Using Emoji In Posts & Themes
Emojis have been named word of the year and are seen every day in modern culture. We use them every day on our messaging apps, emails and … err blogs! This post is about how you can enable and use them in both your Hugo themes and, in general, when writing posts. Using Emojis in Themes To use them within your theme, there’s a built in function which turns text in emojis.
Hide a Page in Hugo
Option 1: Draft The simplest way to hide a page when using Hugo is probably to set the post as a draft. This way, you still have the content ready to go for when you need it. To hide a page by setting it as draft, so our drafts page: Set Post as Draft Tutorial Option 2: Hide from Posts List You still want the page to be visible, but you don’t want to show it your blog posts list?
Add Word Count & Estimated Reading Time to Posts
It’s all the trend these days to add “reading time” or a word count on your blog posts to indicate how big they are. We often add a word count as it’s super easy to add to your Hugo site (except we don’t on this site - oops!) Word Count We can use word counts in our theme template. We’ve shown the likely file below, but might change based on your theme and setup.
Show Related Posts in Hugo
Hugo is a great tool for blogging, creating quick and automated posts. As part of a blog, you will sometimes want to show related articles and posts to the one you’re reading. This is what this post sets out to achieve. We can make this in Hugo easily if we are using it’s tags structure. With this in mind, you’ll need to be listing tags within your markdown for this to work.
Add a Last Edited Date to Posts
With frequently changing information it can be useful to record both when a post was created and when it was last updated - showing that it’s been reviewed recently. We do this on this site by showing the created date and showing the last modified date if it’s different from the created date (see above the title). There’s two ways of doing this in Hugo: recording when you last changed it using the last changed date in Git (if you use it) (or a blend of the two)
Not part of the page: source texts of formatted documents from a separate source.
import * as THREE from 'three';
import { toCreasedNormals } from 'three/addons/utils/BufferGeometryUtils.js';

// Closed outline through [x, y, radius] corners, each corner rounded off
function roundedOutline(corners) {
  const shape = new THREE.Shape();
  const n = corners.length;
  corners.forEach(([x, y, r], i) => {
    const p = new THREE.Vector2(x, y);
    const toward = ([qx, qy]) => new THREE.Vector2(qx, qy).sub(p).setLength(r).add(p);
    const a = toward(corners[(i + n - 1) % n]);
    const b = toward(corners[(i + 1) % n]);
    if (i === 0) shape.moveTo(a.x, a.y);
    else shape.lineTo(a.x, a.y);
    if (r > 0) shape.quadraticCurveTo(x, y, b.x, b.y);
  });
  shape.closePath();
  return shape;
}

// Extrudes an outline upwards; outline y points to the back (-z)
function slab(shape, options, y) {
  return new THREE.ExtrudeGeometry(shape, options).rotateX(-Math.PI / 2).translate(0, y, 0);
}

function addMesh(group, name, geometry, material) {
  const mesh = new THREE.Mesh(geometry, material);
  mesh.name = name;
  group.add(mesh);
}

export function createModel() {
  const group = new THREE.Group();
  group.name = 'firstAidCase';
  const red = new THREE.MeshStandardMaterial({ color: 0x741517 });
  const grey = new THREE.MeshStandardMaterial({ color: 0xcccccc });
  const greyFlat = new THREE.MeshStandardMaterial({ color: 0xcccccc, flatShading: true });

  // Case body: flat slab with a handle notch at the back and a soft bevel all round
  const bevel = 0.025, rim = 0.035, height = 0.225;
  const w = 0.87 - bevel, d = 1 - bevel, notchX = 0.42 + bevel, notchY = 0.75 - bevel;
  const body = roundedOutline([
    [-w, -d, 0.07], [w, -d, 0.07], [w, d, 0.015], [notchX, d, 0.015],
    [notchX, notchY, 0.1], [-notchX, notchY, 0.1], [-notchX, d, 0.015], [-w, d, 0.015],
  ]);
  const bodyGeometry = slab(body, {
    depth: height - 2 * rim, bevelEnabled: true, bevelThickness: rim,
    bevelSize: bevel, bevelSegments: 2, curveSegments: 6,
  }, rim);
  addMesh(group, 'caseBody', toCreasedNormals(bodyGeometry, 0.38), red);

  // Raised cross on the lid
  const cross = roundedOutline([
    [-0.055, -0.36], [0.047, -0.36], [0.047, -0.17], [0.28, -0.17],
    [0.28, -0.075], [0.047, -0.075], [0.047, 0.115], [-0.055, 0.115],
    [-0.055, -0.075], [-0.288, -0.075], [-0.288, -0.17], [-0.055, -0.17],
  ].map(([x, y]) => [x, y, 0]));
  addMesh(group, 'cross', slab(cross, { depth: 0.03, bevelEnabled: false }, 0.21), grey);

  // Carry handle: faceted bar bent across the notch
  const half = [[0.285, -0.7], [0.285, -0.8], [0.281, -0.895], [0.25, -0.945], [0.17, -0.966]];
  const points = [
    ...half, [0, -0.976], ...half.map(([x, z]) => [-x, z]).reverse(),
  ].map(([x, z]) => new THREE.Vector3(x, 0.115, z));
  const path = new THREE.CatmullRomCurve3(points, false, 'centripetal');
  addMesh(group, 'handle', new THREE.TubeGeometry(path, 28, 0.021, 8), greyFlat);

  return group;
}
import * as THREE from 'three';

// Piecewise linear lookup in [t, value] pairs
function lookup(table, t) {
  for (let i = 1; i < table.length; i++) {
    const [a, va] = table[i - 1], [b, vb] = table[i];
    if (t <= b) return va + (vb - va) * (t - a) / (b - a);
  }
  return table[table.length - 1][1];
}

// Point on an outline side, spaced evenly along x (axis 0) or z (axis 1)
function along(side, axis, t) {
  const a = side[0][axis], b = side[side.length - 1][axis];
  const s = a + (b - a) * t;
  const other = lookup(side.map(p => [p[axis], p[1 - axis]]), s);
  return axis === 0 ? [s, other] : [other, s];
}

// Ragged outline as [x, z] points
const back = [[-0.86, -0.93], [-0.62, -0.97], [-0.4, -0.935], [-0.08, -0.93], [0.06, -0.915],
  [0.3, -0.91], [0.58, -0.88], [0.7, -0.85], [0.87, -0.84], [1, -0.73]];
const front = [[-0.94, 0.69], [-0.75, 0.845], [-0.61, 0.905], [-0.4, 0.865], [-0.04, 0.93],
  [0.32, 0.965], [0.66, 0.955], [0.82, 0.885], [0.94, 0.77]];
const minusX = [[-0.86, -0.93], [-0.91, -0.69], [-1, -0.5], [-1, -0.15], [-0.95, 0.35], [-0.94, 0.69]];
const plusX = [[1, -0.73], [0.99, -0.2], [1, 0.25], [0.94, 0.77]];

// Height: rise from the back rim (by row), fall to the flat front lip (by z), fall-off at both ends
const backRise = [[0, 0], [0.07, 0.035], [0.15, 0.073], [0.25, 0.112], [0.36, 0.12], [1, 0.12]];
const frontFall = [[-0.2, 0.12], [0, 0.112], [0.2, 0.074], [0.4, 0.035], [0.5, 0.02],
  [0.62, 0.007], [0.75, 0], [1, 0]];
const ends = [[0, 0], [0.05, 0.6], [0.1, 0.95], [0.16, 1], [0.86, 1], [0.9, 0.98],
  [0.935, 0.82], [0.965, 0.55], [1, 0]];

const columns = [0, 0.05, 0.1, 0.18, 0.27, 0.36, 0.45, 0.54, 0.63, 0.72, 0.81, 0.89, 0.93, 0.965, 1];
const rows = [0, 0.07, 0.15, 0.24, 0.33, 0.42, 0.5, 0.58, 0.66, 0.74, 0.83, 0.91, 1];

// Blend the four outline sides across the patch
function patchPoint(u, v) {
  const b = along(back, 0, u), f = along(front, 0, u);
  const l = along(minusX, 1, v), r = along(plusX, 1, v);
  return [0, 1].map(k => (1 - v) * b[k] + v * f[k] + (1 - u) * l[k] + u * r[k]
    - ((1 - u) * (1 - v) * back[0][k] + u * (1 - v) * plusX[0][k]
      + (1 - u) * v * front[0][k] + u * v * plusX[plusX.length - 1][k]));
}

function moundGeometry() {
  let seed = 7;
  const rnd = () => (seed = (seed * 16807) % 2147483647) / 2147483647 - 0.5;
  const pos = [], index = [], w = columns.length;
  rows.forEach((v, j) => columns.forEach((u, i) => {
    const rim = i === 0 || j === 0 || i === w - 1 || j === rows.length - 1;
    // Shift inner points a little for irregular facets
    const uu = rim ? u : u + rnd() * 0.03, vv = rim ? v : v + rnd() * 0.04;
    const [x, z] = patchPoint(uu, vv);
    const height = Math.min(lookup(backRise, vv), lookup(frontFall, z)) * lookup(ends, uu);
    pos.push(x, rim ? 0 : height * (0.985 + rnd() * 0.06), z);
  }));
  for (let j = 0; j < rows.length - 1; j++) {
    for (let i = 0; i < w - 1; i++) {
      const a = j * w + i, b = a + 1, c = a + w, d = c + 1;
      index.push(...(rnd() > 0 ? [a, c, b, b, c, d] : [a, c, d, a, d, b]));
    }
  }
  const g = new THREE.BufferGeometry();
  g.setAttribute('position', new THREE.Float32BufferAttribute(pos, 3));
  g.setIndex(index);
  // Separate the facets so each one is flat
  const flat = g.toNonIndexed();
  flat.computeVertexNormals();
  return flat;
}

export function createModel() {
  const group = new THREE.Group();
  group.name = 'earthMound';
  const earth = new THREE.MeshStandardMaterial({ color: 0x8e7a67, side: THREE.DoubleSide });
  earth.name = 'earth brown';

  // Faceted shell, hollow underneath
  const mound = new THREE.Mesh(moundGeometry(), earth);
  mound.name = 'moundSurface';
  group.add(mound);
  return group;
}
Syntax Highlighting with Hugo (without JS)
If you are into writing code and use Hugo for building a personal or tech blog - then you’ll want syntax highlighting setup for when you show off your code snippets (like we do on this site!) It is also quite simple when you know how. Some advantages of using this method include not having to download a JS library to do the job (so performance), not having the code flash on load after the JS finishes and not having to manage another library to do a job that’s already included in Hugo.
Only Show HTML When on Local/Production
For Hugo Themes, you will sometimes want to act differently between you working on the site, developing it, and the site if it’s running publicly on the internet. One example of this is if you show advertisements - you don’t want them showing on local (and contributing to impressions) but you would want to show them to the world. The reverse is also true, you could load scripts like livereload only on local development, through hugo server.